Photo: Gunnar Rofstad.
Photo: Marius Saunders
Forest and fungi
In Rago you can find very old pine forest and plenty of dead wood. This provides good living conditions for fungi. 20 red-listed mushroom species have been documented in the old pine forest, including Skeletocutis stellae, Acanthophysellum lividocoeruleum and Amylocorticium laceratum. Rago is therefore considered one of the Norway’s most important areas for the conservation of bark fungi. It is therefore very important that dry and dead pine is not used for firewood.
Most of the bedrock in Rago consists of hard granite.av berggrunnen i Rago består av hard granitt. The glaciers that covered Rago National Park in the past has largely influenced the landscape as it is today. Sand, smaller and larger stones and rocks were dragged under the ice from east to west. When the ice retreated, we were left with bare rock and large boulders.
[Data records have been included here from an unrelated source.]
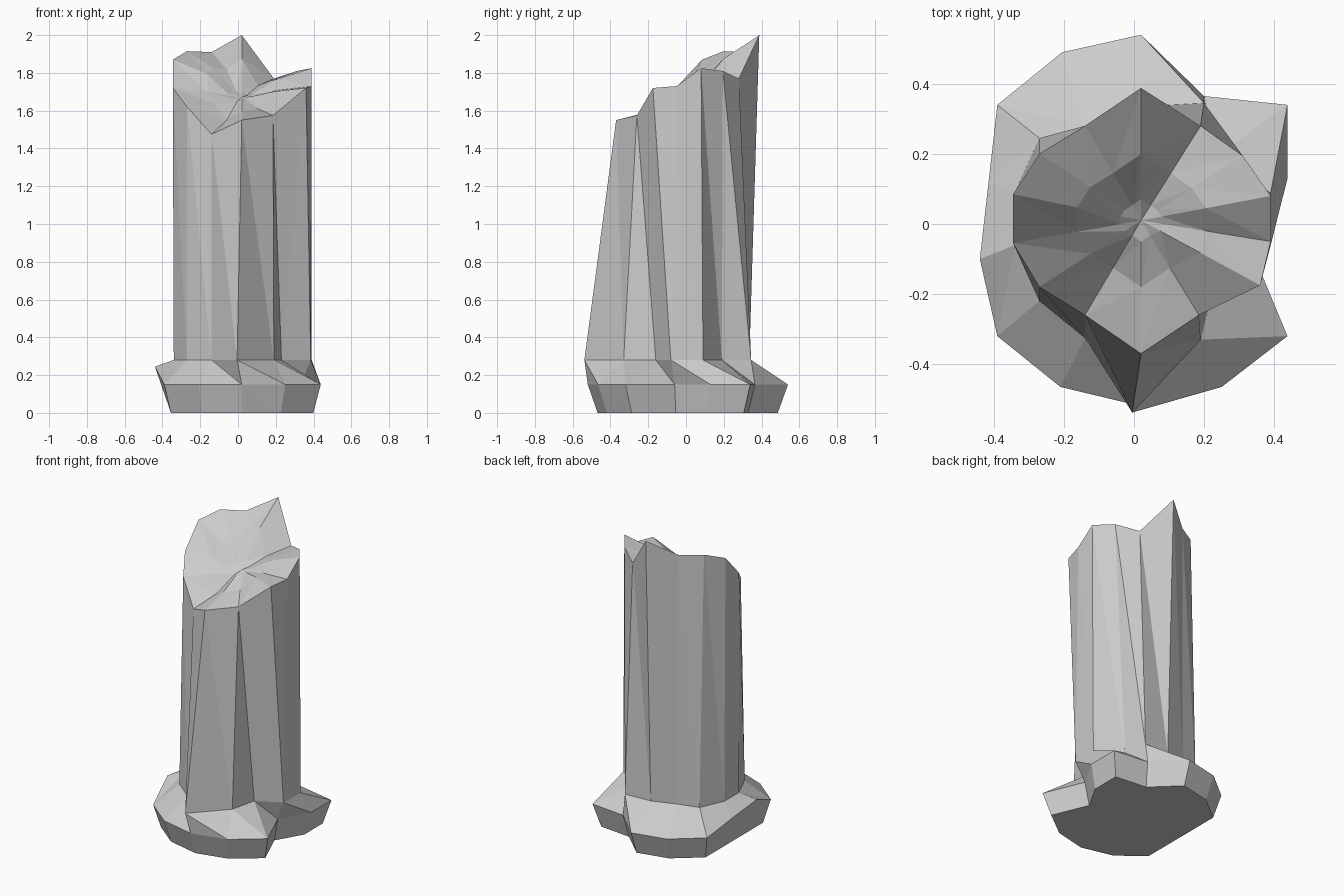
import bpy, bmesh
from mathutils import Vector

if "Cube" in bpy.data.objects:
    bpy.data.objects.remove(bpy.data.objects["Cube"])

# Contours run clockwise (seen from above) from the back
flare = [(.02, .54, .15), (.2, .365, .15), (.438, .34, .15), (.438, .13, .15),
         (.33, -.06, .15), (.438, -.32, .15), (.25, -.465, .15), (.02, -.52, .15),
         (-.21, -.465, .15), (-.39, -.32, .15), (-.44, -.1, .245),
         (-.415, .12, .2), (-.39, .34, .15), (-.205, .49, .15)]
shaft = [(.02, .335), (.2, .345), (.23, .19), (.39, .09), (.385, -.08),
         (.23, -.16), (.19, -.33), (-.005, -.538), (-.14, -.325),
         (-.27, -.22), (-.34, -.06), (-.34, .09), (-.27, .245), (-.14, .28)]
rim = [(.02, .388, 2), (.19, .28, 1.77), (.31, .195, 1.81), (.39, .08, 1.825),
       (.39, -.05, 1.73), (.36, -.175, 1.72), (.185, -.26, 1.575),
       (.02, -.37, 1.55), (-.14, -.26, 1.475), (-.27, -.18, 1.62),
       (-.345, -.055, 1.72), (-.345, .085, 1.87), (-.27, .2, 1.915),
       (-.14, .28, 1.91)]
core = Vector((.02, .01, 1.67))


def shrink(points, s, zs):
    """Contract a contour towards the core of the broken top."""
    return [(core.x + (x - core.x) * s, core.y + (y - core.y) * s,
             core.z + (z - core.z) * zs) for x, y, z in points]


rings = [
    [(max(x * .91, -.355), y * .9, 0) for x, y, z in flare],  # flat underside
    flare,                                          # widest part of the foot
    [(x, y, .28) for x, y in shaft],                # foot of the trunk
    rim,                                            # jagged broken edge
    shrink(rim, .5, .62),                           # hollow of the break
    shrink(rim, .16, .12),
]

# Stump: one skin lofted through all contours
bm = bmesh.new()
loops = [[bm.verts.new(p) for p in ring] for ring in rings]
n = len(flare)
bm.faces.new(loops[0])
for level, (low, high) in enumerate(zip(loops, loops[1:])):
    for i in range(n):
        j = (i + 1) % n
        if level < 3:   # outside: folds rise clockwise
            bm.faces.new((low[i], low[j], high[j]))
            bm.faces.new((low[i], high[j], high[i]))
        else:           # broken top: folds run the other way
            bm.faces.new((low[i], low[j], high[i]))
            bm.faces.new((low[j], high[j], high[i]))
tip = bm.verts.new(core)
for i in range(n):
    bm.faces.new((loops[-1][i], loops[-1][(i + 1) % n], tip))
bmesh.ops.recalc_face_normals(bm, faces=bm.faces)
mesh = bpy.data.meshes.new("broken_trunk")
bm.to_mesh(mesh)
bm.free()
bpy.context.collection.objects.link(bpy.data.objects.new("broken_trunk", mesh))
In the south-eastern parts of the national park there is a smaller area of slate, where the plant life is more diverse.
Photo: Oskar Pettersen